**RECORD SET**:
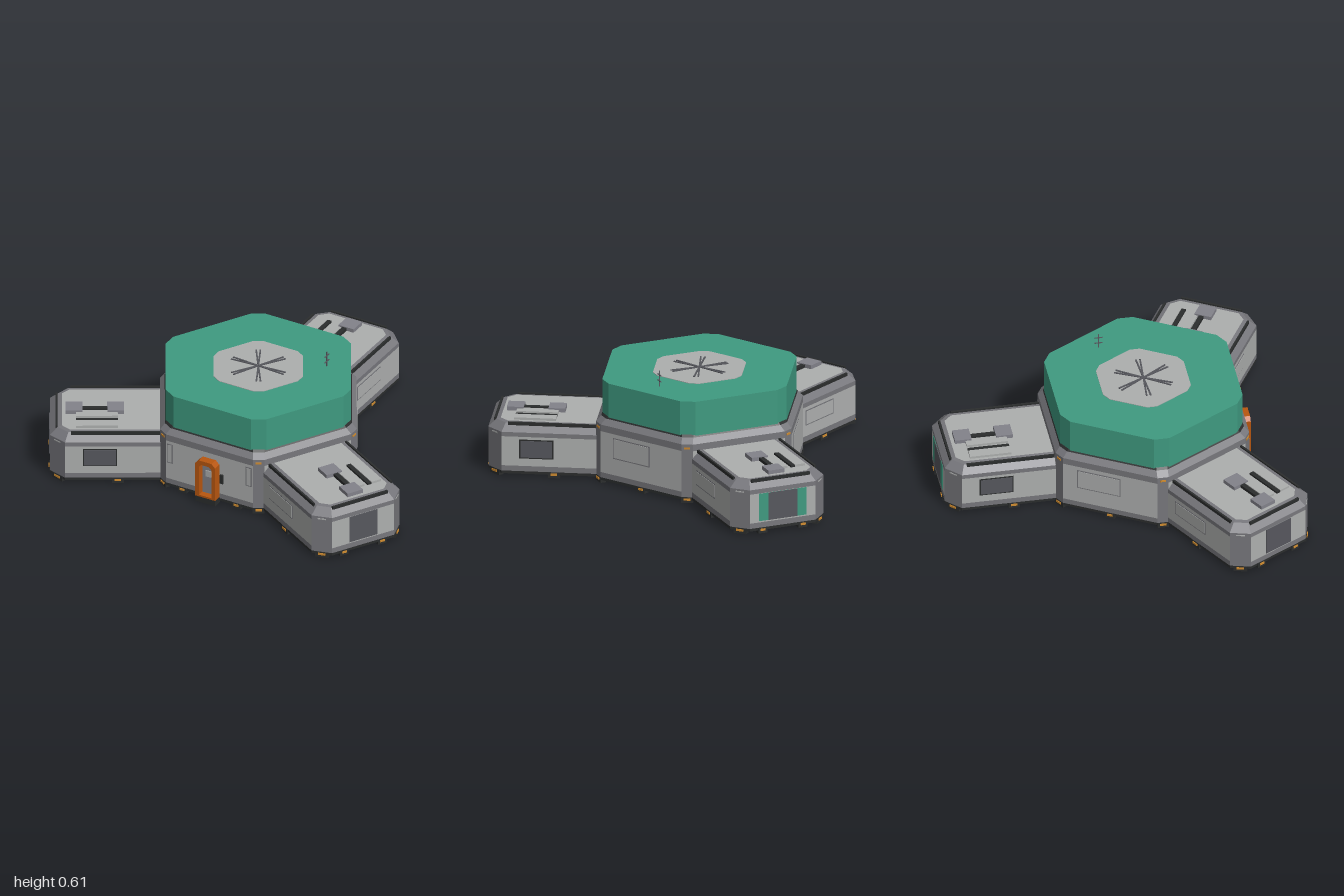
import * as THREE from 'three';

const paint = (name, color) => {
  const m = new THREE.MeshStandardMaterial({ color, flatShading: true });
  m.name = name;
  return m;
};
const M = {
  green: paint('green', 0x3f9a80),
  wall: paint('light grey', 0xadafae),
  frame: paint('frame grey', 0x77777c),
  unit: paint('unit grey', 0x82828a),
  glass: paint('dark glass', 0x56575d),
  black: paint('black', 0x2b2d2d),
  orange: paint('orange', 0xb8560f),
  amber: paint('amber', 0xd08c30),
};
const RAD = Math.PI / 180;

function add(parent, name, mat, geo) {
  const mesh = new THREE.Mesh(geo, mat);
  mesh.name = name;
  parent.add(mesh);
  return mesh;
}

function box(parent, name, mat, size, pos) {
  const mesh = add(parent, name, mat, new THREE.BoxGeometry(...size));
  mesh.position.set(...pos);
  return mesh;
}

// Box facing outward at an angle around the parent's centre, slid sideways by t
function facing(parent, name, mat, size, angle, dist, t, y) {
  const c = Math.cos(angle * RAD), s = Math.sin(angle * RAD);
  const mesh = box(parent, name, mat, size, [c * dist - s * t, y, s * dist + c * t]);
  mesh.rotation.y = Math.PI / 2 - angle * RAD;
  return mesh;
}

function soup(points) {
  const geo = new THREE.BufferGeometry();
  geo.setAttribute('position', new THREE.Float32BufferAttribute(points.flat(), 3));
  geo.computeVertexNormals();
  return geo;
}

// Strip of faces between two outlines; pick chooses which edges are built
function band(parent, name, mat, low, y0, high, y1, pick = () => true) {
  const tris = [];
  low.forEach((p, i) => {
    if (!pick(i)) return;
    const j = (i + 1) % low.length;
    const a = [p[0], y0, p[1]], b = [high[i][0], y1, high[i][1]];
    const c = [high[j][0], y1, high[j][1]], d = [low[j][0], y0, low[j][1]];
    tris.push(a, b, c, a, c, d);
  });
  add(parent, name, mat, soup(tris));
}

// Flat lid over a convex outline
function cap(parent, name, mat, pts, y, up) {
  const tris = [];
  for (let i = 1; i < pts.length - 1; i++) {
    const [j, k] = up ? [i + 1, i] : [i, i + 1];
    for (const q of [0, j, k]) tris.push([pts[q][0], y, pts[q][1]]);
  }
  add(parent, name, mat, soup(tris));
}

// Hexagon with trimmed corners, flat sides to front and back
function hexOutline(apothem, cut) {
  const pts = [], half = apothem / Math.sqrt(3) - cut;
  for (let k = 0; k < 6; k++) {
    const a = (30 + k * 60) * RAD, c = Math.cos(a), s = Math.sin(a);
    for (const t of [-half, half]) pts.push([c * apothem - s * t, s * apothem + c * t]);
  }
  return pts;
}

// Wing footprint with trimmed outer corners, running toward -z
function wingOutline(inset) {
  const w = 0.255 - inset, e = 1.045 - inset, c = 0.075 - inset * 0.586, s = -0.47;
  return [[-w, s], [-w, c - e], [c - w, -e], [w - c, -e], [w, c - e], [w, s]];
}

// Base, skirt and wall shared by the hub and the wings
function hull(g, outline, floorY, wallTop, rimTop, isCorner) {
  const out = outline(0), tucked = outline(0.018);
  cap(g, 'floor', M.green, tucked, floorY, false);
  band(g, 'baseEdge', M.black, tucked, floorY, out, 0.016);
  band(g, 'base', M.black, out, 0.016, out, 0.03);
  band(g, 'skirt', M.frame, out, 0.03, out, 0.058);
  band(g, 'wall', M.wall, out, 0.058, out, wallTop, i => !isCorner(i));
  band(g, 'cornerPost', M.frame, out, 0.058, out, wallTop, isCorner);
  band(g, 'rim', M.frame, out, wallTop, out, rimTop);
}

function clamp(g, angle, dist, t, width) {
  facing(g, 'baseClamp', M.black, [width, 0.03, 0.03], angle, dist - 0.012, t, 0.015);
  facing(g, 'baseLight', M.amber, [width * 0.55, 0.011, 0.006], angle, dist + 0.004, t, 0.019);
}

function framedPanel(g, w, h, angle, dist, t, y) {
  facing(g, 'panelFrame', M.frame, [w, h, 0.004], angle, dist, t, y);
  facing(g, 'panel', M.wall, [w - 0.012, h - 0.012, 0.008], angle, dist, t, y);
}

function makeHub() {
  const g = new THREE.Group();
  g.name = 'hub';
  const outline = i => hexOutline(0.493 - i, 0.033);
  hull(g, outline, 0.01, 0.275, 0.31, i => i % 2 === 1);
  band(g, 'shoulder', M.frame, outline(0), 0.31, outline(0.024), 0.338);
  band(g, 'shoulderSeam', M.black, outline(0.024), 0.338, outline(0.032), 0.35);

  // Tall green upper storey
  const top = hexOutline(0.465, 0.045);
  band(g, 'upperStorey', M.green, top, 0.345, top, 0.525);
  cap(g, 'upperRoof', M.green, top, 0.525, true);
  const pad = hexOutline(0.224, 0.03);
  band(g, 'roofPadEdge', M.wall, pad, 0.525, pad, 0.528);
  cap(g, 'roofPad', M.wall, pad, 0.528, true);
  for (let k = 0; k < 6; k++) {
    for (const tilt of [-4, 4]) {
      facing(g, 'fanBlade', M.glass, [0.008, 0.005, 0.15], k * 60 + tilt, 0.077, 0, 0.53);
    }
    // Corner lights and clamps
    clamp(g, k * 60, 0.552, 0, 0.06);
    facing(g, 'cornerLight', M.amber, [0.03, 0.01, 0.006], k * 60, 0.553, 0, 0.29);
  }
  for (const a of [-30, 90, 210]) {
    for (const t of [-0.13, 0.13]) clamp(g, a, 0.493, t * (a === 90 ? 1.2 : 0), 0.05);
  }
  for (const a of [-30, 210]) framedPanel(g, 0.23, 0.11, a, 0.493, 0.06, 0.2);
  for (const t of [-0.228, 0.228]) framedPanel(g, 0.034, 0.11, 90, 0.493, t, 0.205);

  // Antenna
  box(g, 'antennaMast', M.glass, [0.005, 0.085, 0.005], [0.295, 0.565, -0.175]);
  for (const y of [0.553, 0.585]) {
    box(g, 'antennaBar', M.glass, [0.005, 0.004, 0.042], [0.295, y, -0.175]);
  }
  return g;
}

function makeDoor() {
  const g = new THREE.Group();
  g.name = 'door';
  const arch = (w, y0, y1, c) => [[-w, y0], [w, y0], [w, y1 - c], [w - c, y1], [c - w, y1], [-w, y1 - c]]
    .map(p => new THREE.Vector2(...p));
  const shape = new THREE.Shape(arch(0.057, 0.035, 0.245, 0.02));
  shape.holes.push(new THREE.Path(arch(0.036, 0.045, 0.222, 0.014)));
  const frame = new THREE.ExtrudeGeometry(shape, { depth: 0.055, bevelEnabled: false });
  add(g, 'doorFrame', M.orange, frame).position.z = 0.482;
  box(g, 'doorLeaf', M.unit, [0.075, 0.19, 0.02], [0, 0.135, 0.492]);
  box(g, 'doorWindow', M.wall, [0.032, 0.035, 0.005], [0, 0.16, 0.504]);
  box(g, 'doorStep', M.black, [0.114, 0.034, 0.05], [0, 0.02, 0.51]);
  box(g, 'doorKeypad', M.black, [0.018, 0.05, 0.012], [0.073, 0.147, 0.497]);
  return g;
}

function makeWing(greenEnd) {
  const g = new THREE.Group();
  g.name = 'wing';
  hull(g, wingOutline, 0.012, 0.212, 0.235, i => i === 1 || i === 3);
  // Roof with sloping edge, black seams and pale centre
  band(g, 'roofSlope', M.frame, wingOutline(0), 0.235, wingOutline(0.04), 0.272);
  band(g, 'roofBorder', M.frame, wingOutline(0.04), 0.272, wingOutline(0.06), 0.276);
  cap(g, 'roof', M.wall, wingOutline(0.06), 0.276, true);
  for (const a of [0, 180]) {
    const d = a ? 0.71 : -0.71;
    facing(g, 'roofSeam', M.black, [0.46, 0.016, 0.011], a, 0.222, d, 0.271);
  }
  facing(g, 'roofSeam', M.black, [0.32, 0.016, 0.011], -90, 1.012, 0, 0.271);

  // Roof equipment
  box(g, 'roofUnit', M.wall, [0.055, 0.014, 0.21], [-0.152, 0.281, -0.81]);
  box(g, 'roofVent', M.black, [0.022, 0.012, 0.21], [-0.112, 0.28, -0.81]);
  box(g, 'roofUnit', M.wall, [0.055, 0.014, 0.21], [-0.055, 0.281, -0.81]);
  box(g, 'roofPipe', M.black, [0.024, 0.016, 0.14], [-0.008, 0.284, -0.82]);
  for (const d of [0.715, 0.925]) {
    box(g, 'roofBox', M.unit, [0.088, 0.02, 0.085], [0, 0.286, -d]);
  }

  // Windows and wall panels
  facing(g, 'sideWindowFrame', M.black, [0.172, 0.1, 0.004], 180, 0.255, 0.795, 0.148);
  facing(g, 'sideWindow', M.glass, [0.16, 0.088, 0.008], 180, 0.255, 0.795, 0.148);
  framedPanel(g, 0.235, 0.08, 0, 0.255, -0.665, 0.155);
  if (greenEnd) facing(g, 'endPanel', M.green, [0.26, 0.145, 0.004], -90, 1.045, 0, 0.138);
  facing(g, 'endWindow', M.glass, [0.16, 0.145, 0.008], -90, 1.045, 0, 0.138);

  // Clamps and markers along the foot
  for (const s of [-1, 1]) {
    clamp(g, -90 + s * 45, 0.866, -s * 0.5586, 0.07);
    facing(g, 'cornerMarker', M.wall, [0.045, 0.006, 0.005], -90 + s * 45, 0.866, -s * 0.5586, 0.222);
    clamp(g, s > 0 ? 0 : 180, 0.255, -s * 0.705, 0.06);
    clamp(g, -90, 1.045, s * 0.11, 0.05);
  }
  return g;
}

export function createModel() {
  const model = new THREE.Group();
  model.name = 'outpost';
  const station = new THREE.Group();
  station.name = 'station';
  station.position.z = 0.165;
  station.add(makeHub(), makeDoor());
  for (let k = 0; k < 3; k++) {
    const wing = makeWing(k === 0);
    wing.rotation.y = k * 120 * RAD;
    station.add(wing);
  }
  model.add(station);
  return model;
}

**EXERCISE GOAL**: Reproduce, word for word and in full, only the lines above that start at the line with "function hexOutline(apothem, cut)" and run through the line with "hull(g, outline, 0.01, 0.275, 0.31, i", both ends included.

**WRITTEN SOLUTION**:
function hexOutline(apothem, cut) {
  const pts = [], half = apothem / Math.sqrt(3) - cut;
  for (let k = 0; k < 6; k++) {
    const a = (30 + k * 60) * RAD, c = Math.cos(a), s = Math.sin(a);
    for (const t of [-half, half]) pts.push([c * apothem - s * t, s * apothem + c * t]);
  }
  return pts;
}

// Wing footprint with trimmed outer corners, running toward -z
function wingOutline(inset) {
  const w = 0.255 - inset, e = 1.045 - inset, c = 0.075 - inset * 0.586, s = -0.47;
  return [[-w, s], [-w, c - e], [c - w, -e], [w - c, -e], [w, c - e], [w, s]];
}

// Base, skirt and wall shared by the hub and the wings
function hull(g, outline, floorY, wallTop, rimTop, isCorner) {
  const out = outline(0), tucked = outline(0.018);
  cap(g, 'floor', M.green, tucked, floorY, false);
  band(g, 'baseEdge', M.black, tucked, floorY, out, 0.016);
  band(g, 'base', M.black, out, 0.016, out, 0.03);
  band(g, 'skirt', M.frame, out, 0.03, out, 0.058);
  band(g, 'wall', M.wall, out, 0.058, out, wallTop, i => !isCorner(i));
  band(g, 'cornerPost', M.frame, out, 0.058, out, wallTop, isCorner);
  band(g, 'rim', M.frame, out, wallTop, out, rimTop);
}

function clamp(g, angle, dist, t, width) {
  facing(g, 'baseClamp', M.black, [width, 0.03, 0.03], angle, dist - 0.012, t, 0.015);
  facing(g, 'baseLight', M.amber, [width * 0.55, 0.011, 0.006], angle, dist + 0.004, t, 0.019);
}

function framedPanel(g, w, h, angle, dist, t, y) {
  facing(g, 'panelFrame', M.frame, [w, h, 0.004], angle, dist, t, y);
  facing(g, 'panel', M.wall, [w - 0.012, h - 0.012, 0.008], angle, dist, t, y);
}

function makeHub() {
  const g = new THREE.Group();
  g.name = 'hub';
  const outline = i => hexOutline(0.493 - i, 0.033);
  hull(g, outline, 0.01, 0.275, 0.31, i => i % 2 === 1);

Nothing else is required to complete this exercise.